Chris Brunt mounting our feedhorn to the University of Exeter’s 3m mesh dish. Below the feedhorn you can see the LNA and a filter.

Last Thursday, the newly formed science team for the 2015-2016 academic year met in the third year project lab at the University of Exeter to conduct the first proper test of the receiving equipment of the telescope. To test, Dr. Chris Brunt allowed us to use the 3m mesh dish on roof; similar in design to ours but with a much smaller collecting area. The feedhorn was mounted at the focus of the dish and the the Low Noise Amplifier (LNA), filter and another amplifier were chained down from the roof and into the lab where our receiver and computer were set up.


The science team poring over the telescope’s components in the lab.



The science team gathered around the receiver and computer eagerly waiting for the first results to come in.

Although the radio telescope at the university usually has a chain of filters to filter off unwanted signal, we fed the coax straight into our Spectracyber receiver. The dish was pointed  toward the constellation of Cassiopea, which means that not only should we have the contents of Cassiopea in our beam, but we should also be able to observe the of the Perseus spiral arm in the background. We tentatively started the software scanning, hoping that everything would work. Sure enough as it scanned through frequencies we saw two very large peaks form on the spectrum. This was an unofficial first light for the telescope.


The first dataset taken from our receiving equipment. Plotted is the doppler shift from 1420MHz at 0 against the recorded voltage. Two clear peaks are shown, each corresponding to different astronomical objects. A combination of our larger dish and lower noise site shoudl decrease the noise even more.

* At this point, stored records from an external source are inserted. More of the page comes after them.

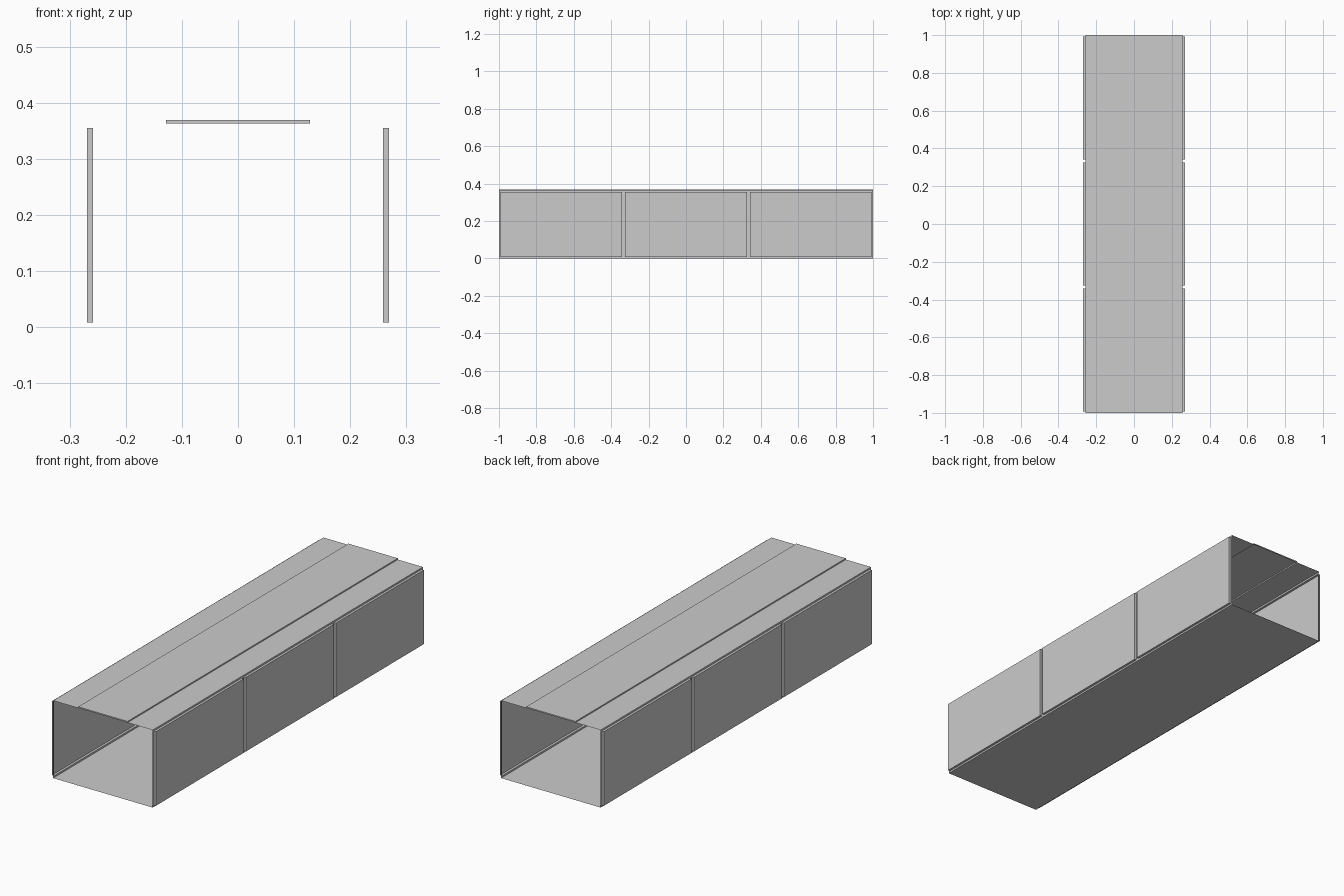
import bpy, bmesh

if "Cube" in bpy.data.objects:
    bpy.data.objects.remove(bpy.data.objects["Cube"])

W, H = 0.258, 0.363          # half width and height of the tube
SW, SH = 0.128, 0.369        # half width and top of the raised roof strip
YS = [-1, -1/3, 1/3, 1]      # bay divisions along the length

# cross-section of the open-ended tube, counter-clockwise seen from the front
profile = [(-W, 0), (W, 0), (W, H), (SW, H), (SW, SH), (-SW, SH), (-SW, H), (-W, H)]
n = len(profile)

bm = bmesh.new()
rings = [[bm.verts.new((x, y, z)) for x, z in profile] for y in YS]

# tube skin, bay by bay
walls = []
for a, b in zip(rings, rings[1:]):
    for i in range(n):
        j = (i + 1) % n
        f = bm.faces.new((a[i], b[i], b[j], a[j]))
        if i in (1, n - 1):
            walls.append(f)

# end faces of the raised roof strip
bm.faces.new([rings[0][k] for k in (6, 3, 4, 5)])
bm.faces.new([rings[-1][k] for k in (5, 4, 3, 6)])
bm.normal_update()

# side panels: inset each bay and push it outwards
bmesh.ops.inset_individual(bm, faces=walls, thickness=0.0115, depth=0)
panels = bmesh.ops.extrude_discrete_faces(bm, faces=walls)["faces"]
for f in panels:
    side = 1 if f.calc_center_median().x > 0 else -1
    for v in f.verts:
        v.co.x += side * 0.011
bm.normal_update()

mesh = bpy.data.meshes.new("panelled_tube")
bm.to_mesh(mesh)
bm.free()
bpy.context.collection.objects.link(bpy.data.objects.new("panelled_tube", mesh))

The data from the receiver is read off as a voltage for a given frequency. This frequency is represented as a doppler shift from the rest frequency of 1420.4 MHz, negative numbers corresponding to objects moving toward us and positive numbers corresponding to objects moving away from us. The full bandwidth of the receiver is represented in this plot, as we can receive 1420 MHz ±2MHz. In our first set of data we can see two clear peaks, one being at ~100MHz and the second being at ~400MHz. Given the direction of our beam, we are quite sure that they correspond to Cassiopea and the Perseus arm of our galaxy respectively.

With this development in the project, and with the build team very close to making the push to construct the dish, this is an exciting time for the XRT-C project. We’ll very soon be in a position to commence science operations with out own dish and equipment.

Written by Sam Morrell – Science, Outreach and Press & Publicity Teams